by and published in Edition Two of Pomegranate
The slaughterhouse set my head pounding:
All those chooks jostling along the disassembly lines.
All the men there who shake hands with corpses.
All the codeine lighting. All the flesh.
I’d never thought flesh was grotesque til I went there,
til I saw what men do to chooks with knives.
Yet there was something arousing about it;
The chook chook of machines? The conveyor belt?
Perhaps – I’d rather it was the men; elbow deep
in chook meat, groping at their wet innards,
packaging them. The fact they do all that
under one roof here. None go home.
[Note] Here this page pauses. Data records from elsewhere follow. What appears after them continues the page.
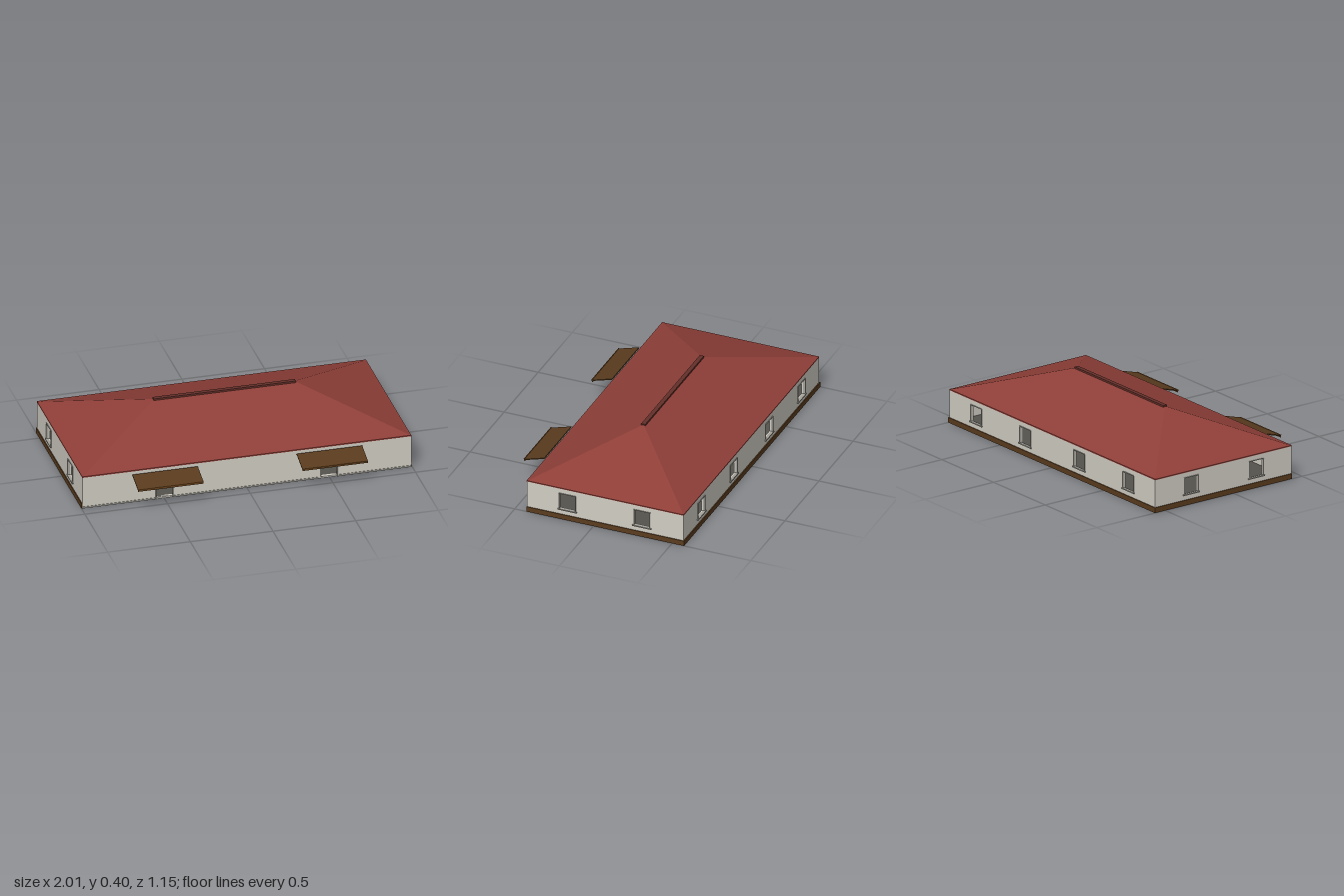
import * as THREE from 'three';

const mat = (color, extra = {}) => new THREE.MeshStandardMaterial({ color, ...extra });
const WALL = mat(0xd2cec4), TRIM = mat(0xa5a299), BROWN = mat(0x5a3c1e), LIP = mat(0x7a4f22);
const FLOOR = mat(0x55534e), RED = mat(0x8f3f38), DARK_RED = mat(0x66302a);
const ROOF = mat(0x8f3f38, { side: THREE.DoubleSide, flatShading: true });

// Outer extents of the building
const X = 0.995, ZF = 0.425, ZB = -0.57, ZM = (ZF + ZB) / 2, EAVE = 0.2, T = 0.02;
const WIN = { y0: 0.065, y1: 0.17, w: 0.104 };
const DOOR = { y0: 0.01, y1: 0.155, w: 0.104 };

export function createModel() {
  const model = new THREE.Group();
  model.name = 'house';

  // Box given by its minimum and maximum corners
  const box = (name, material, x0, x1, y0, y1, z0, z1, parent = model) => {
    const mesh = new THREE.Mesh(new THREE.BoxGeometry(x1 - x0, y1 - y0, z1 - z0), material);
    mesh.position.set((x0 + x1) / 2, (y0 + y1) / 2, (z0 + z1) / 2);
    mesh.name = name;
    parent.add(mesh);
    return mesh;
  };

  // Wall in the XY plane, with rectangular openings centred on the given offsets
  const wall = (name, u0, u1, centres, o) => {
    const rect = (p, a, b, c, d) => p.moveTo(a, c).lineTo(b, c).lineTo(b, d).lineTo(a, d).closePath();
    const shape = rect(new THREE.Shape(), u0, u1, 0, EAVE);
    for (const c of centres) shape.holes.push(rect(new THREE.Path(), c - o.w / 2, c + o.w / 2, o.y0, o.y1));
    const mesh = new THREE.Mesh(new THREE.ExtrudeGeometry(shape, { depth: T, bevelEnabled: false }), WALL);
    mesh.name = name;
    model.add(mesh);
    return mesh;
  };

  const backWindows = [-0.735, -0.26, 0.26, 0.735];
  const sideWindows = [-0.307, 0.168];
  const doors = [-0.497, 0.497];

  wall('frontWall', -X, X, doors, DOOR).position.z = ZF - T;
  wall('backWall', -X, X, backWindows, WIN).position.z = ZB;
  for (const s of [1, -1]) {
    const side = wall(s > 0 ? 'leftWall' : 'rightWall', ZB + T, ZF - T, sideWindows, WIN);
    side.rotation.y = -Math.PI / 2;
    side.position.x = s > 0 ? X : -X + T;
  }

  // Window surround, built facing +z about its own centre line
  const windowFrame = (x, z, turn) => {
    const g = new THREE.Group(), h = WIN.w / 2, j = 0.004;
    g.name = 'windowFrame';
    box('sill', TRIM, -h - 0.008, h + 0.008, WIN.y0 - 0.004, WIN.y0 + 0.003, -0.01, 0.008, g);
    box('windowHead', TRIM, -h, h, WIN.y1 - 0.002, WIN.y1 + 0.002, -0.01, 0.004, g);
    for (const s of [-1, 1])
      box('windowJamb', TRIM, s * h - j / 2, s * h + j / 2, WIN.y0, WIN.y1, -0.01, 0.004, g);
    g.position.set(x, 0, z);
    g.rotation.y = turn;
    model.add(g);
  };
  for (const x of backWindows) windowFrame(x, ZB, Math.PI);
  for (const z of sideWindows) for (const s of [1, -1]) windowFrame(s * X, z, s * Math.PI / 2);

  // Floor and brown plinth strips on the back and sides
  box('floor', FLOOR, -X + 0.002, X - 0.002, 0, 0.01, ZB + 0.002, ZF - 0.002);
  box('backPlinth', BROWN, -1, 1, 0, 0.032, ZB - 0.006, ZB);
  box('leftPlinth', BROWN, X, 1, 0, 0.032, ZB, ZF);
  box('rightPlinth', BROWN, -1, -X, 0, 0.032, ZB, ZF);

  // Front plinth is interrupted by the doorways
  const gaps = [-X, -0.555, -0.44, 0.44, 0.555, X];
  for (let i = 0; i < gaps.length; i += 2)
    box('frontPlinth', TRIM, gaps[i], gaps[i + 1], 0, 0.01, ZF, ZF + 0.003);

  for (const x of doors) {
    // Door surround
    const h = DOOR.w / 2;
    for (const s of [-1, 1])
      box('doorJamb', TRIM, x + s * h - 0.003, x + s * h + 0.003, 0, DOOR.y1, ZF - 0.01, ZF + 0.005);
    box('doorHead', TRIM, x - h - 0.003, x + h + 0.003, DOOR.y1, DOOR.y1 + 0.004, ZF - 0.01, ZF + 0.005);

    // Sloping canopy with a lip along its lower edge
    const canopy = new THREE.Group();
    canopy.name = 'canopy';
    box('canopyBoard', BROWN, -0.198, 0.198, -0.003, 0.003, 0, 0.135, canopy);
    box('canopyLip', LIP, -0.198, 0.198, -0.01, 0.006, 0.131, 0.135, canopy);
    canopy.position.set(x - 0.003, 0.188, 0.445);
    canopy.rotation.x = 0.285;
    model.add(canopy);
  }

  // Furniture behind the doorways: a shelf unit and a low bench
  box('shelfBack', BROWN, 0.44, 0.555, 0.01, 0.15, -0.25, -0.24);
  for (const y of [0.012, 0.04, 0.07, 0.1, 0.13]) box('shelf', BROWN, 0.44, 0.555, y, y + 0.005, -0.24, -0.2);
  box('benchBase', BROWN, -0.555, -0.44, 0.01, 0.032, -0.26, -0.2);
  box('benchRail', BROWN, -0.555, -0.44, 0.064, 0.068, -0.26, -0.25);

  // Hip roof: four eave corners and two ridge ends
  const y0 = 0.204, y1 = 0.394, zr = -0.07, xr = 0.425;
  const A = [-X, y0, ZF], B = [X, y0, ZF], C = [X, y0, ZB], D = [-X, y0, ZB];
  const L = [-xr, y1, zr], R = [xr, y1, zr];
  const faces = [A, B, R, A, R, L, B, C, R, C, D, L, C, L, R, D, A, L];
  const roofGeo = new THREE.BufferGeometry();
  roofGeo.setAttribute('position', new THREE.Float32BufferAttribute(faces.flat(), 3));
  roofGeo.computeVertexNormals();
  const roof = new THREE.Mesh(roofGeo, ROOF);
  roof.name = 'hipRoof';
  model.add(roof);

  // Ridge cap and eave boards
  box('ridgeCap', DARK_RED, -0.43, 0.43, 0.388, 0.4, zr - 0.013, zr + 0.013);
  for (const [name, z] of [['frontEave', ZF - 0.006], ['backEave', ZB + 0.006]])
    box(name, RED, -X, X, EAVE, 0.207, z - 0.007, z + 0.007);
  for (const s of [-1, 1])
    box('sideEave', RED, s * (X - 0.006) - 0.006, s * (X - 0.006) + 0.006, EAVE, 0.206, ZB + 0.01, ZF - 0.01);

  return model;
}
None have wives.
I think I began to like the smell of men and meat;
the mechanical nature of work and lines.
I began to want to be a chook; paralysed by light,
manhandled on the belts – torn –reformed – repackaged all night.
is a poet and reviewer, as well as the poetry editor for Cadaverine Magazine